For investment adviser firms that choose to establish Facebook pages, we recommend including a disclosure on the investment adviser’s Facebook page that is similar to the following:
The clicking of the “Like” button by other individuals should not be considered a positive reflection or recommendation of the [Investment Advisor] or investment advisory services offered by [Investment Advisor]. The clicking of “Like” button should only be considered as a means to circulate and receive news updates from [Investment Advisor] via Facebook. Visitors to this Facebook page must avoid posting positive reviews of their experiences with the adviser or its services as such testimonials are prohibited under state and federal securities laws and may not reflect the experience of all clients of [Investment Advisor].
Although the Massachusetts Securities Division suggests using a similar disclosure, at this moment, it is unclear to us whether such a disclosure based approach will be accepted by the SEC or other securities regulators. Based upon the SEC’s comments regarding the “Like” feature and the lack of regulatory precedents specifically relating to the unique “Like” feature on corporate Facebook pages, an investment adviser should exercise caution and consult with its own compliance professional for a recommendation specific to the particular investment adviser’s situation.
We cannot over emphasize how important it is for investment advisers to have policies and procedures in place regarding the use of social media, even if your investment adviser simply bans the use of it. If your investment adviser has not yet implemented any policies and procedures regarding the use of social media, the report by the Massachusetts Securities Division along with the regulatory alert recently released by the SEC provide a good framework to use when developing such policies and procedures. If you need any assistance with developing social media policies and procedures for your firm, you may click here to schedule a time to speak with one of our consultants.

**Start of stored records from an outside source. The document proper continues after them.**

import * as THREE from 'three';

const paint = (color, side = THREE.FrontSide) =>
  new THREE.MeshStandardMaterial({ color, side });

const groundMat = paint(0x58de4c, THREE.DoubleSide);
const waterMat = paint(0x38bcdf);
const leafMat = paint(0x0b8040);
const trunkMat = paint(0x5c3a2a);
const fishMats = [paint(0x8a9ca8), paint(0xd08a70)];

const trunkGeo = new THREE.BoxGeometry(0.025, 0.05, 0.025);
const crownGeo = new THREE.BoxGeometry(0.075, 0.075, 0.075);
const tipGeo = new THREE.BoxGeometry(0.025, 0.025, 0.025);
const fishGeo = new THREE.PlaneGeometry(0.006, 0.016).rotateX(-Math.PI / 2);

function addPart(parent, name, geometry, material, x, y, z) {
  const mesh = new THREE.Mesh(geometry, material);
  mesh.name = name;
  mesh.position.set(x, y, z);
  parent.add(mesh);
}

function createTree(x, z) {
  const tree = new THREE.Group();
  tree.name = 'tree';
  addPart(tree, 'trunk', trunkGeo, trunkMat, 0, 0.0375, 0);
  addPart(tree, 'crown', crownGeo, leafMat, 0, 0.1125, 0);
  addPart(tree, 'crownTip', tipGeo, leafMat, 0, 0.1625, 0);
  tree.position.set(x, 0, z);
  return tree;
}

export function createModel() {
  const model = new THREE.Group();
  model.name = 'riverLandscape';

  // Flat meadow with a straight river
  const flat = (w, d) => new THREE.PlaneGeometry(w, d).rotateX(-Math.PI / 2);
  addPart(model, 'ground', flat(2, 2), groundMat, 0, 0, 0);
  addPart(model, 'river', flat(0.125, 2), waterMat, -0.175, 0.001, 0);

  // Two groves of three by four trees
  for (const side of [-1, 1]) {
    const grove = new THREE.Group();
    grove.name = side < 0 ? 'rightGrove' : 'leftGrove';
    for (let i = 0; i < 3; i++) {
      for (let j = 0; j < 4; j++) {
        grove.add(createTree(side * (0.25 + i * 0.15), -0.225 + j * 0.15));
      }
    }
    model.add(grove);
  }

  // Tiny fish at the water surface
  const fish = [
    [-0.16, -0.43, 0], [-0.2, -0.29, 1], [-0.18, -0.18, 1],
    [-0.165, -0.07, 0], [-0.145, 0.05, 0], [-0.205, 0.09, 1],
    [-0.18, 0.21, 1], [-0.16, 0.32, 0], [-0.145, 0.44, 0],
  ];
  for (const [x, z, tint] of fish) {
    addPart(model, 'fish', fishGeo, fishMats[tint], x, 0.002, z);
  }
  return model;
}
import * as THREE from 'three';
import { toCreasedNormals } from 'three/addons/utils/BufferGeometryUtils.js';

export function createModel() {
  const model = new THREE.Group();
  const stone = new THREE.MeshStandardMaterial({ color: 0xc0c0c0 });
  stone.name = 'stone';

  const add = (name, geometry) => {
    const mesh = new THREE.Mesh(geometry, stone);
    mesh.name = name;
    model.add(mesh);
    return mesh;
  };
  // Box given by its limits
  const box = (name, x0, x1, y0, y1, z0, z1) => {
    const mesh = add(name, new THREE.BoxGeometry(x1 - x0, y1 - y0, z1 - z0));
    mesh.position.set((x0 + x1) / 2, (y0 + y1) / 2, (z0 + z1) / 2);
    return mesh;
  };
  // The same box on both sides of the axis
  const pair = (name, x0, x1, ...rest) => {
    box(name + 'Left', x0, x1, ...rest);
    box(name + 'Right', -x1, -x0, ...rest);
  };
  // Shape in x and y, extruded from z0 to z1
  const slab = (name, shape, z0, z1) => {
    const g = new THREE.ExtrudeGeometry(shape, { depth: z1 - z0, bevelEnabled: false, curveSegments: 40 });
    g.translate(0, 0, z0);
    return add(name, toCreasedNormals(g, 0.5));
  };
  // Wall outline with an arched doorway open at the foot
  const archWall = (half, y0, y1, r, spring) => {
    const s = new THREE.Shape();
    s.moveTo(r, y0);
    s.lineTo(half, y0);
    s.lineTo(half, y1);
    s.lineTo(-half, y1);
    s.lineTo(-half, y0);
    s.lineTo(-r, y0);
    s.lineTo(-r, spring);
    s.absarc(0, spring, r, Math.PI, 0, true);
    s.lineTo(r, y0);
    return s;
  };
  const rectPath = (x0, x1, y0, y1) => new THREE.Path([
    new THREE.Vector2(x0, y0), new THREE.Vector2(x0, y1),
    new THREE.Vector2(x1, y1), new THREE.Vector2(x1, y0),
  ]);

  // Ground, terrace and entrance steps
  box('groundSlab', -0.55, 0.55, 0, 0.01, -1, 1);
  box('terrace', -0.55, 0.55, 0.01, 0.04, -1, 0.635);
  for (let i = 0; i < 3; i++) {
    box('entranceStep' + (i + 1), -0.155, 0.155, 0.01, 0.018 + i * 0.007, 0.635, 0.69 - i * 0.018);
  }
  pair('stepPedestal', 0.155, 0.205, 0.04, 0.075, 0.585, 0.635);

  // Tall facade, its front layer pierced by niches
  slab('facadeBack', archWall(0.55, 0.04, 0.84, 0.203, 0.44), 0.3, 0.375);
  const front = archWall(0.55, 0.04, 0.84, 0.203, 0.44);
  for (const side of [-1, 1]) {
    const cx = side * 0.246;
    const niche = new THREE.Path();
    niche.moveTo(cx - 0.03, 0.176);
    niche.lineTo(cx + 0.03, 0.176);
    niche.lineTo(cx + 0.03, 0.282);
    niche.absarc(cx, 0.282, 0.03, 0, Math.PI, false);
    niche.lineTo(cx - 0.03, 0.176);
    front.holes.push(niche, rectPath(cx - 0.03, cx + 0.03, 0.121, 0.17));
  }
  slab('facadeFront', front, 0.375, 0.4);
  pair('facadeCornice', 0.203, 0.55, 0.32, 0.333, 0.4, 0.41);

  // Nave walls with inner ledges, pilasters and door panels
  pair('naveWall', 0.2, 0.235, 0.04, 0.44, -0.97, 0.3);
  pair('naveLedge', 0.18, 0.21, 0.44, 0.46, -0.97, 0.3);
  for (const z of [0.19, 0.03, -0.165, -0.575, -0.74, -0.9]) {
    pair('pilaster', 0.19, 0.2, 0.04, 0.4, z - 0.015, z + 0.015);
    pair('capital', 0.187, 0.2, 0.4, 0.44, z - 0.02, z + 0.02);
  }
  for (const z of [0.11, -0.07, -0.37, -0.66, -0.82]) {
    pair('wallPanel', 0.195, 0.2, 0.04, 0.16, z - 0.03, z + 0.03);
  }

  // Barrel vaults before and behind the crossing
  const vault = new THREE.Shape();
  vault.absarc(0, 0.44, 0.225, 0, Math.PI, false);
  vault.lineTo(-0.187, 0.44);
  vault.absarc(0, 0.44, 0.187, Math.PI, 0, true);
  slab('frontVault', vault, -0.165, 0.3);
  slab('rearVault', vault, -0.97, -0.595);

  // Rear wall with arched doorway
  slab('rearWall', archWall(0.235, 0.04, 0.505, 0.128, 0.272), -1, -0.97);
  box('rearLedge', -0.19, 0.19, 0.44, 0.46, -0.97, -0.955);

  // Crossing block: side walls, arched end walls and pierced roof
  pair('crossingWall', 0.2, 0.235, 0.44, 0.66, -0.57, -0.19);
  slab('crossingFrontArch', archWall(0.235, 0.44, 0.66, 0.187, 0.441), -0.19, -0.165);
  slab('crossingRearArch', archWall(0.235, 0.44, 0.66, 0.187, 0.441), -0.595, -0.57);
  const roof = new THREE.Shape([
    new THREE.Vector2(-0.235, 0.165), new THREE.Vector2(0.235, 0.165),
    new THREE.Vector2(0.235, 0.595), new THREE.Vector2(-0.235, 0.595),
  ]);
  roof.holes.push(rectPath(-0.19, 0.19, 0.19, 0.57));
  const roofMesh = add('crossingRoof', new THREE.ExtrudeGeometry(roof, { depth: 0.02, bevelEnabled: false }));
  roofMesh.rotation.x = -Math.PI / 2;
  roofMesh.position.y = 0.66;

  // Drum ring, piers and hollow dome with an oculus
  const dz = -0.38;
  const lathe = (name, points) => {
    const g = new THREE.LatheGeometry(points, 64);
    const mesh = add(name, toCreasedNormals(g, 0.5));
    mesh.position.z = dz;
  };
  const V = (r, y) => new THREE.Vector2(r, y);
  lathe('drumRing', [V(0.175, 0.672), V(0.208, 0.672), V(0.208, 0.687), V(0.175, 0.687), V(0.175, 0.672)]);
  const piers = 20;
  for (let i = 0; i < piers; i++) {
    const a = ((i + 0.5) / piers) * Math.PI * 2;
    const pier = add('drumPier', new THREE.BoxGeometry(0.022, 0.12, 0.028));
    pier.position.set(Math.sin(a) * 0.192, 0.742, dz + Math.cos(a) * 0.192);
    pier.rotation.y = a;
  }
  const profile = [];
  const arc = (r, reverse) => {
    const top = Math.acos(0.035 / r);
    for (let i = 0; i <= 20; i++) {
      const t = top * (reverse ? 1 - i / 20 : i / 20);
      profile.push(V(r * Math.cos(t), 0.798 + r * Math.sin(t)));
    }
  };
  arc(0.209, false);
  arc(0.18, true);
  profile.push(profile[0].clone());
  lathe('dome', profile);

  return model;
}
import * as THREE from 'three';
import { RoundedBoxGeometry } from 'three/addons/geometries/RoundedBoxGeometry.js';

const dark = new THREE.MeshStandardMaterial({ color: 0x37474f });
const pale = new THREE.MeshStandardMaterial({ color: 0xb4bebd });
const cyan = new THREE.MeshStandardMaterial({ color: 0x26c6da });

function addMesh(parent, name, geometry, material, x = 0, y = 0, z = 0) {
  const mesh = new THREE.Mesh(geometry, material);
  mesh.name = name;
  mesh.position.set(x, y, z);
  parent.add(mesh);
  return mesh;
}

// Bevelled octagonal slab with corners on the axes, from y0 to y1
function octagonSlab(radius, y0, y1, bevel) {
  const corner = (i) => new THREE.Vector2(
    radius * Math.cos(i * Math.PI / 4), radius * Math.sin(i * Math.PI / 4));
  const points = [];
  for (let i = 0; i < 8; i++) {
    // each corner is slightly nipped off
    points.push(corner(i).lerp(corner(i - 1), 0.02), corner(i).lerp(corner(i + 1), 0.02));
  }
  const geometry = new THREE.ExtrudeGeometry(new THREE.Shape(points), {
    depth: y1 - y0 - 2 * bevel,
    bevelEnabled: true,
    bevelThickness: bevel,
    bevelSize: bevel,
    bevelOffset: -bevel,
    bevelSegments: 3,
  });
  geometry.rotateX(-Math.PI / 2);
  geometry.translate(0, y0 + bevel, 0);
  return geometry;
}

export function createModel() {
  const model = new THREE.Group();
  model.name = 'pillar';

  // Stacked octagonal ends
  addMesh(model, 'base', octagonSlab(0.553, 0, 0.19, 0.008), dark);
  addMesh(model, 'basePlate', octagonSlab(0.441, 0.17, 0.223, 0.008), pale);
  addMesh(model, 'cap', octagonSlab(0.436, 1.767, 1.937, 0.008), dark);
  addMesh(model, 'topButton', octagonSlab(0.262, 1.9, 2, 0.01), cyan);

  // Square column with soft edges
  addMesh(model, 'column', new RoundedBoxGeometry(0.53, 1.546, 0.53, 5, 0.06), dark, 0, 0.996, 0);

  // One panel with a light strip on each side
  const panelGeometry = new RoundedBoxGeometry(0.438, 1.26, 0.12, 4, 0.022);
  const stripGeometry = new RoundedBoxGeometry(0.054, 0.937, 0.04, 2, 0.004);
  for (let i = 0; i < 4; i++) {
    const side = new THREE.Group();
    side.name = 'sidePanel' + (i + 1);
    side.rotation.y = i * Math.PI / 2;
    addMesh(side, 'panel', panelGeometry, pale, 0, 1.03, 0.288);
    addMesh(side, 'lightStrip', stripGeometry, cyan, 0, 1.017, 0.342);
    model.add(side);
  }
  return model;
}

Finally, RIA Compliance Consultants has recorded a webinar, “Compliance for Social Media Site,” which discusses the key issues and best practices to consider when designing policies and procedures for social media. (Please note that this webinar was recorded last fall prior to the recent guidance from the Massachusetts Securities Division and SEC and therefore does not include their more recent analysis, opinion, and interpretations as part of the webinar.) You can purchase a recording of this webinar by clicking here.